His defense team told jurors in May 2012, their client accidentally kicked the child while babysitting her and a friend after his girlfriend, Ava's mother, left for work.
"She was very sick, she was on almost total life support," stated Dr. Stephen Robert, a physician with the Pediatric Intensive Care Unit at the University of Alabama in Birmingham.
Dr. Robert, who treated Ava, testified her injuries were consistent with a child falling out of a window, onto a post, and other severe types of trauma.
"Getting stomped on, getting hit by a baseball bat, possibly a violent car wreck," Dr. Robert added.
The doctor testified the blow or blows injured Ava's liver, severed a main vein and ripped her intestines.
The prosecution says the defendant never told anyone he had allegedly accidentally kicked Ava until after the little girl died.
Detective Michael Creighton with the Auburn Police Investigative Division read Delreal-Contreras' statement to police for the jury:
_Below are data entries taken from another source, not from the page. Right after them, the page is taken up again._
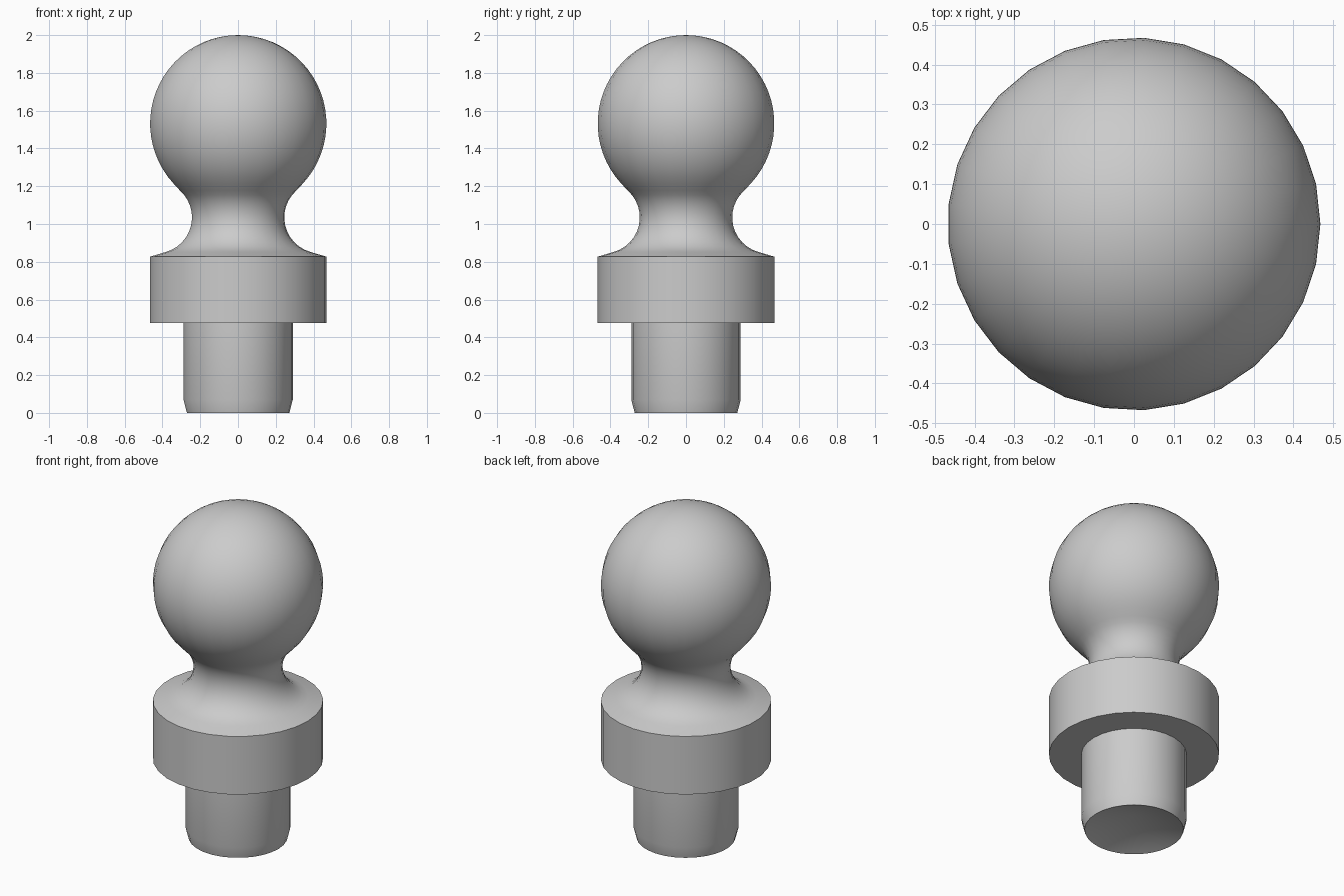
import bpy, bmesh, math

if "Cube" in bpy.data.objects:
    bpy.data.objects.remove(bpy.data.objects["Cube"])

SEGS = 29                      # sides around the axis
BALL_R, BALL_Z = 0.468, 1.532

# Stem with drilled cone in its base, chamfer, then collar
profile = [(0, 0.09), (0.272, 0), (0.29, 0.07), (0.29, 0.475),
           (0.468, 0.475), (0.468, 0.827)]

# Concave neck fillet, tangent to the ball
NX, NZ, NR = 0.435, 1.035, 0.19
a0, a1 = math.radians(255), math.atan2(BALL_Z - NZ, -NX)
for i in range(13):
    a = a0 + (a1 - a0) * i / 12
    profile.append((NX + NR * math.cos(a), NZ + NR * math.sin(a)))

# Ball up to the top pole
b0 = a1 - math.pi
for i in range(1, 25):
    a = b0 + (math.pi / 2 - b0) * i / 24
    profile.append((BALL_R * math.cos(a) if i < 24 else 0, BALL_Z + BALL_R * math.sin(a)))

# Revolve the profile
bm = bmesh.new()
verts = [bm.verts.new((r, 0, z)) for r, z in profile]
edges = [bm.edges.new(p) for p in zip(verts, verts[1:])]
bmesh.ops.spin(bm, geom=verts + edges, cent=(0, 0, 0), axis=(0, 0, 1),
               angle=math.tau, steps=SEGS, use_merge=True)
bmesh.ops.remove_doubles(bm, verts=bm.verts, dist=1e-4)
bmesh.ops.recalc_face_normals(bm, faces=bm.faces)
mesh = bpy.data.meshes.new("ball_stud")
bm.to_mesh(mesh)
bm.free()

obj = bpy.data.objects.new("ball_stud", mesh)
bpy.context.collection.objects.link(obj)
mat = bpy.data.materials.new("grey metal")
mat.diffuse_color = (0.6, 0.6, 0.6, 1)
mat.use_nodes = True
mat.node_tree.nodes["Principled BSDF"].inputs["Base Color"].default_value = mat.diffuse_color
mesh.materials.append(mat)

bpy.context.view_layer.objects.active = obj
obj.select_set(True)
bpy.ops.object.shade_smooth_by_angle(angle=math.radians(30))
"We were in the living room playing and I accidentally kicked her in the stomach, she was running at me full speed and I kicked my left leg out and I thought she was going to hit my shin and go over it or play horsey, but I kicked her full force. I didn't tell anyone because I didn't think it was that bad and that she would get better, now I know that was a mistake," the statement read.
News Leader 9 will be in the courtroom as testimony continues Thursday, Dec. 11. At this point, we do not know if Delreal-Contreras will take the stand in his own defense.
If convicted, he faces life in prison without the possibility of parole.